[Rendered images with source text]
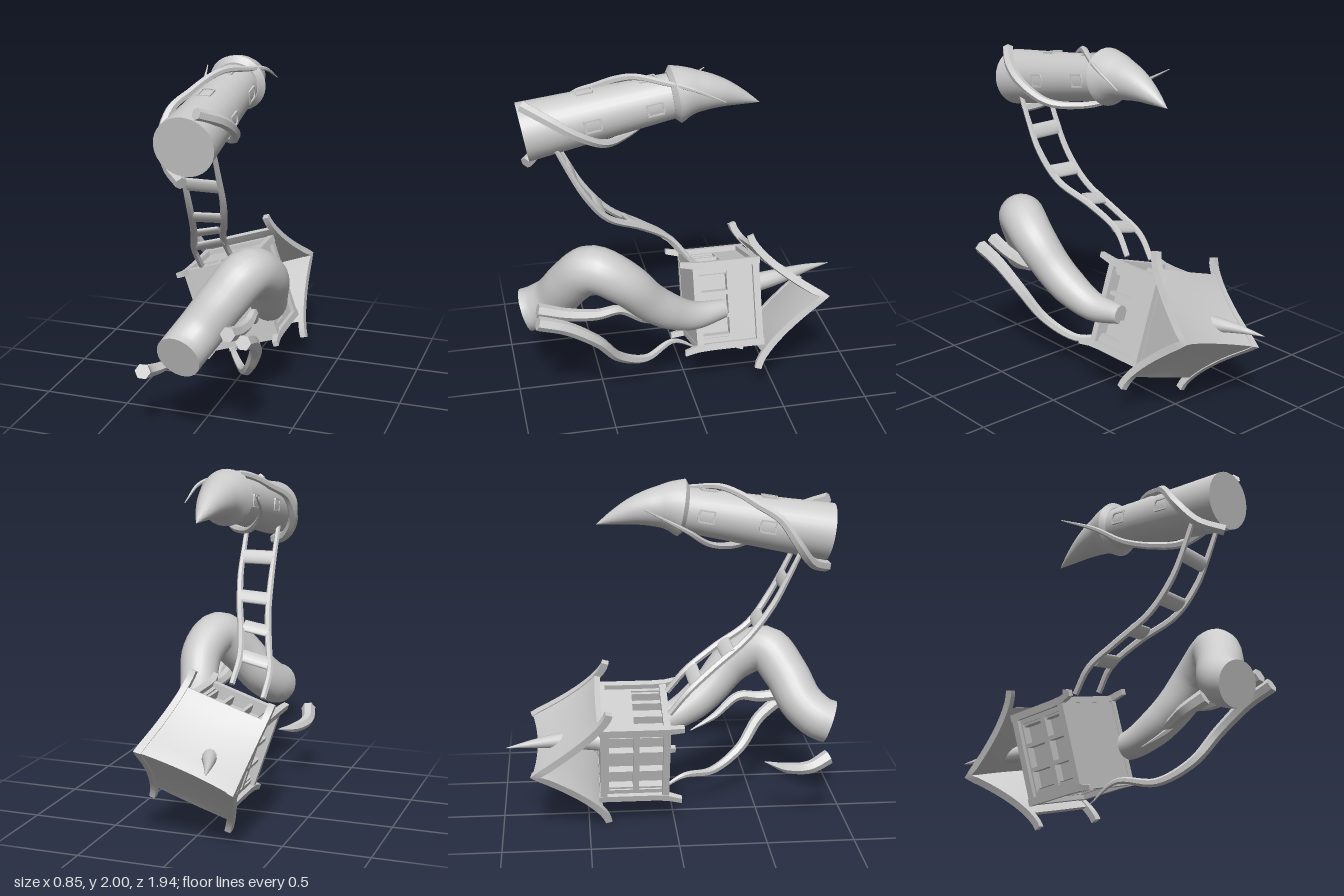
import * as THREE from 'three';
import { toCreasedNormals } from 'three/addons/utils/BufferGeometryUtils.js';

const mat = new THREE.MeshStandardMaterial({ color: 0xcccccc, side: THREE.DoubleSide });

function add(parent, name, geo, x = 0, y = 0, z = 0) {
  const m = new THREE.Mesh(geo, mat);
  m.name = name;
  m.position.set(x, y, z);
  parent.add(m);
  return m;
}
const box = (parent, name, size, x, y, z) => add(parent, name, new THREE.BoxGeometry(...size), x, y, z);

// Tube whose radius follows a list of values spread evenly along the path, with flat caps
function taperTube(parent, name, points, radii, sides, steps) {
  const curve = new THREE.CatmullRomCurve3(points.map((p) => new THREE.Vector3(...p)));
  const geo = new THREE.TubeGeometry(curve, steps, 1, sides);
  const pos = geo.attributes.position;
  const v = new THREE.Vector3();
  const group = new THREE.Group();
  group.name = name;
  for (let i = 0; i <= steps; i++) {
    const c = curve.getPointAt(i / steps);
    const f = (i / steps) * (radii.length - 1);
    const k = Math.min(Math.floor(f), radii.length - 2);
    const r = THREE.MathUtils.lerp(radii[k], radii[k + 1], f - k);
    const ring = [];
    for (let j = 0; j <= sides; j++) {
      const n = i * (sides + 1) + j;
      v.fromBufferAttribute(pos, n).sub(c).multiplyScalar(r).add(c);
      pos.setXYZ(n, v.x, v.y, v.z);
      ring.push(v.clone());
    }
    if ((i === 0 || i === steps) && r > 0.001) {
      const tris = [];
      for (let j = 0; j < sides; j++) {
        tris.push(c, ...(i === 0 ? [ring[j], ring[j + 1]] : [ring[j + 1], ring[j]]));
      }
      const cap = new THREE.BufferGeometry().setFromPoints(tris);
      cap.computeVertexNormals();
      add(group, name + 'Cap', cap);
    }
  }
  add(group, name + 'Body', toCreasedNormals(geo, 0.9));
  parent.add(group);
}

// Flat panel with rectangular openings [x, y, width, height]
function panel(w, h, depth, holes) {
  const rect = (p, x, y, a, b) => p.moveTo(x, y).lineTo(x + a, y).lineTo(x + a, y + b).lineTo(x, y + b).closePath();
  const s = new THREE.Shape();
  rect(s, -w / 2, 0, w, h);
  holes.forEach((o) => {
    const p = new THREE.Path();
    rect(p, ...o);
    s.holes.push(p);
  });
  return new THREE.ExtrudeGeometry(s, { depth, bevelEnabled: false });
}

function arch(path, w, h) {
  path.moveTo(-w / 2, -h / 2).lineTo(w / 2, -h / 2).lineTo(w / 2, h * 0.4);
  path.quadraticCurveTo(0, h * 0.58, -w / 2, h * 0.4).closePath();
  return path;
}

// Group with its own x and y axes set in model space
function frame(parent, name, x, y, origin) {
  const g = new THREE.Group();
  g.name = name;
  const X = new THREE.Vector3(...x).normalize();
  const Y = new THREE.Vector3(...y);
  Y.addScaledVector(X, -Y.dot(X)).normalize();
  g.quaternion.setFromRotationMatrix(new THREE.Matrix4().makeBasis(X, Y, X.clone().cross(Y)));
  g.position.set(...origin);
  parent.add(g);
  return g;
}

// Height of the concave roof slope at distance b from the ridge
const slope = (b) => 0.385 + 0.42 * Math.pow(1 - Math.min(b / 0.4, 1), 1.45);

// Strip of roof bent over the ridge, from x0 to x1 (in half lengths), reaching b = reach
function roofStrip(x0, x1, reach, thick) {
  const geo = new THREE.BoxGeometry(x1 - x0, thick, 2, 10, 1, 24);
  const p = geo.attributes.position;
  for (let i = 0; i < p.count; i++) {
    const u = p.getX(i) + (x0 + x1) / 2, z = p.getZ(i) * reach, b = Math.abs(z);
    const sag = (1 - u * u) * THREE.MathUtils.lerp(-0.035, 0.02, b / 0.4);
    const t = p.getY(i);
    const half = 0.26 + 0.04 * Math.pow(1 - b / 0.4, 2);
    p.setXYZ(i, u * half, slope(b) + sag + t * (1.4 - 1.2 * b), z + Math.sign(z) * t * 0.3);
  }
  return toCreasedNormals(geo, 0.6);
}

function buildHouse(root) {
  const tilt = THREE.MathUtils.degToRad(18.5);
  const house = frame(root, 'house', [Math.cos(tilt), Math.sin(tilt), 0], [0, 0, -1], [-0.045, 0.47, 0]);
  box(house, 'floor', [0.43, 0.03, 0.5], 0, 0.053, 0);
  box(house, 'ceiling', [0.38, 0.015, 0.44], 0, 0.425, 0);

  // Corner posts with feet splayed outwards, and the beams between them
  for (const sx of [-1, 1]) for (const sz of [-1, 1]) {
    const geo = new THREE.BoxGeometry(0.04, 0.48, 0.04, 1, 6, 1);
    const p = geo.attributes.position;
    for (let i = 0; i < p.count; i++) {
      const k = Math.max(0, (-0.14 - p.getY(i)) / 0.1);
      p.setX(i, p.getX(i) * (1 - 0.2 * k) + sx * 0.016 * k);
      p.setZ(i, p.getZ(i) * (1 - 0.2 * k) + sz * 0.02 * k);
    }
    add(house, 'cornerPost', toCreasedNormals(geo, 0.4), sx * 0.212, 0.2, sz * 0.245);
  }
  for (const y of [0.055, 0.415]) for (const s of [-1, 1]) {
    box(house, 'sideBeam', [0.4, 0.04, 0.035], 0, y, s * 0.245);
    box(house, 'endBeam', [0.035, 0.04, 0.47], s * 0.212, y, 0);
  }

  // Walls with three deep openings; the two lower walls have a second row
  for (let i = 0; i < 4; i++) {
    const side = i % 2 === 0;
    const wall = new THREE.Group();
    wall.name = side ? 'sideWall' : 'endWall';
    wall.rotation.y = (i * Math.PI) / 2;
    house.add(wall);
    const w = side ? 0.39 : 0.45, d = side ? 0.185 : 0.155;
    const holes = [];
    for (const k of [-1, 0, 1]) for (const y of i < 2 ? [0.02] : [0.02, 0.195]) {
      holes.push([k * w * 0.31 - w * 0.13, y, w * 0.26, i < 2 ? 0.17 : 0.14]);
    }
    add(wall, 'wallPanel', panel(w, 0.37, 0.05, holes), 0, 0.05, d);
    add(wall, 'windowBack', new THREE.PlaneGeometry(w, 0.37), 0, 0.235, d - 0.005);
  }

  // Sagging gable roof, with end boards running out into upswept horns
  add(house, 'roof', roofStrip(-0.96, 0.96, 0.31, 0.03));
  for (const s of [-0.93, 0.93]) add(house, 'gableBoard', roofStrip(s - 0.07, s + 0.07, 0.4, 0.042));
}

function buildTower(root) {
  const tower = frame(root, 'tower', [1, 0, 0], [0, 0.14, -0.81], [0.02, 1.685, 0.9]);
  add(tower, 'towerWall', new THREE.CylinderGeometry(0.125, 0.165, 0.88, 32), 0, 0.44, 0);
  // Arched window frames on the two sides and the top
  const shape = arch(new THREE.Shape(), 0.075, 0.1);
  shape.holes.push(arch(new THREE.Path(), 0.058, 0.08));
  const win = new THREE.ExtrudeGeometry(shape, { depth: 0.03, bevelEnabled: false, curveSegments: 4 });
  for (const a of [-1, 0, 1]) for (const y of [0.38, 0.73]) {
    const holder = new THREE.Group();
    holder.name = 'towerWindow';
    holder.rotation.y = (a * Math.PI) / 2;
    add(holder, 'windowFrame', win, 0, y, 0.165 - (0.04 * y) / 0.88 - 0.026);
    tower.add(holder);
  }
  // Drooping pointed roof with a rounded brim
  taperTube(root, 'towerRoof',
    [[0.025, 1.834, 0.08], [0.025, 1.846, -0.01], [0.025, 1.842, -0.11], [0.025, 1.825, -0.21], [0.025, 1.791, -0.32], [0.025, 1.75, -0.43]],
    [0.13, 0.163, 0.153, 0.142, 0.131, 0.12, 0.112, 0.105, 0.097, 0.089, 0.081, 0.072, 0.063, 0.054, 0.044, 0.034, 0.023, 0.012, 0], 28, 36);
}

function buildLadder(root) {
  const ladder = new THREE.Group();
  ladder.name = 'ladder';
  root.add(ladder);
  const left = [[-0.23, 0.7, -0.035], [-0.235, 0.83, 0.07], [-0.18, 0.95, 0.22], [-0.11, 1.1, 0.42], [-0.08, 1.28, 0.565], [-0.075, 1.46, 0.66], [-0.075, 1.62, 0.735]];
  const right = [[-0.04, 0.77, -0.035], [-0.05, 0.9, 0.07], [0, 1.02, 0.24], [0.08, 1.14, 0.45], [0.12, 1.31, 0.58], [0.125, 1.47, 0.665], [0.125, 1.62, 0.735]];
  for (const pts of [left, right]) taperTube(ladder, 'ladderRail', pts, [0.018, 0.021, 0.02, 0.014], 6, 30);

  // Flattened round rungs: left end, right end, direction up the ladder
  const rungs = [
    [[-0.215, 0.87, 0.12], [-0.045, 0.915, 0.1], [0, 0.65, 0.75]],
    [[-0.15, 1.02, 0.31], [0, 1.05, 0.29], [0, 0.6, 0.8]],
    [[-0.09, 1.18, 0.49], [0.09, 1.19, 0.49], [0, 0.75, 0.65]],
    [[-0.075, 1.41, 0.635], [0.122, 1.41, 0.635], [0, 0.9, 0.43]],
  ];
  for (const [l, r, up] of rungs) {
    const a = new THREE.Vector3(...l), x = new THREE.Vector3(...r).sub(a);
    const rung = frame(ladder, 'rung', x.toArray(), up, a.addScaledVector(x, 0.5).toArray());
    const geo = new THREE.CylinderGeometry(0.045, 0.045, x.length(), 12).rotateZ(Math.PI / 2);
    add(rung, 'rungBar', geo).scale.z = 0.35;
  }
}

export function createModel() {
  const root = new THREE.Group();
  root.name = 'treeHouse';

  buildHouse(root);
  buildTower(root);
  buildLadder(root);

  // Bent trunk reaching into the house
  taperTube(root, 'trunk',
    [[-0.012, 0.542, 0.935], [-0.003, 0.56, 0.88], [0.055, 0.645, 0.775], [0.16, 0.8, 0.69], [0.26, 0.925, 0.575], [0.305, 0.84, 0.4], [0.27, 0.67, 0.24], [0.235, 0.57, 0.11], [0.205, 0.515, -0.02], [0.165, 0.515, -0.21]],
    [0.128, 0.13, 0.132, 0.137, 0.128, 0.115, 0.107, 0.085, 0.055], 24, 48);

  // Hooked chimney spike through the roof
  taperTube(root, 'roofSpike',
    [[-0.1, 0.5, -0.43], [-0.13, 0.52, -0.64], [-0.185, 0.525, -0.82], [-0.225, 0.52, -0.965]],
    [0.06, 0.052, 0.04, 0.022, 0.002], 12, 16);

  // Vines winding round the tower
  const vine = [0.034, 0.03, 0.024, 0.02, 0.014, 0.003];
  taperTube(root, 'towerVine',
    [[0, 1.49, 0.885], [-0.11, 1.54, 0.78], [-0.18, 1.66, 0.69], [-0.165, 1.8, 0.59], [-0.1, 1.87, 0.47], [-0.04, 1.925, 0.37], [0.02, 1.955, 0.27], [0.1, 1.94, 0.13], [0.165, 1.92, 0], [0.18, 1.83, -0.2]],
    vine, 6, 40);
  taperTube(root, 'towerVine',
    [[0.09, 1.865, 0.9], [0.18, 1.8, 0.76], [0.2, 1.72, 0.63], [0.14, 1.63, 0.47], [0.03, 1.615, 0.34], [-0.08, 1.65, 0.2], [-0.18, 1.75, 0.06], [-0.23, 1.88, -0.17]],
    vine, 6, 40);

  // Roots trailing beside the trunk
  const rootRadii = [0.042, 0.038, 0.033, 0.027, 0.02, 0.003];
  taperTube(root, 'root',
    [[0.34, 0.66, 0.9], [0.33, 0.6, 0.74], [0.3, 0.47, 0.56], [0.22, 0.3, 0.43], [0.12, 0.2, 0.25], [0, 0.22, 0.06], [-0.03, 0.12, -0.11]],
    rootRadii, 6, 36);
  taperTube(root, 'root',
    [[0.25, 0.69, 0.89], [0.25, 0.64, 0.72], [0.25, 0.62, 0.55], [0.24, 0.63, 0.42], [0.2, 0.52, 0.27], [0.15, 0.45, 0.12]],
    rootRadii, 6, 32);
  taperTube(root, 'root',
    [[-0.235, 0.41, 0.89], [-0.26, 0.36, 0.78], [-0.22, 0.34, 0.66], [-0.15, 0.355, 0.53]],
    [0.044, 0.038, 0.03, 0.003], 6, 20);

  return root;
}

* Directions *
Retype the entries above exactly, starting at their first line and ending with the line that holds "const geo = new THREE.TubeGeometry(curve, steps, 1, sides);"; pictures stay out.

* Written response *
import * as THREE from 'three';
import { toCreasedNormals } from 'three/addons/utils/BufferGeometryUtils.js';

const mat = new THREE.MeshStandardMaterial({ color: 0xcccccc, side: THREE.DoubleSide });

function add(parent, name, geo, x = 0, y = 0, z = 0) {
  const m = new THREE.Mesh(geo, mat);
  m.name = name;
  m.position.set(x, y, z);
  parent.add(m);
  return m;
}
const box = (parent, name, size, x, y, z) => add(parent, name, new THREE.BoxGeometry(...size), x, y, z);

// Tube whose radius follows a list of values spread evenly along the path, with flat caps
function taperTube(parent, name, points, radii, sides, steps) {
  const curve = new THREE.CatmullRomCurve3(points.map((p) => new THREE.Vector3(...p)));
  const geo = new THREE.TubeGeometry(curve, steps, 1, sides);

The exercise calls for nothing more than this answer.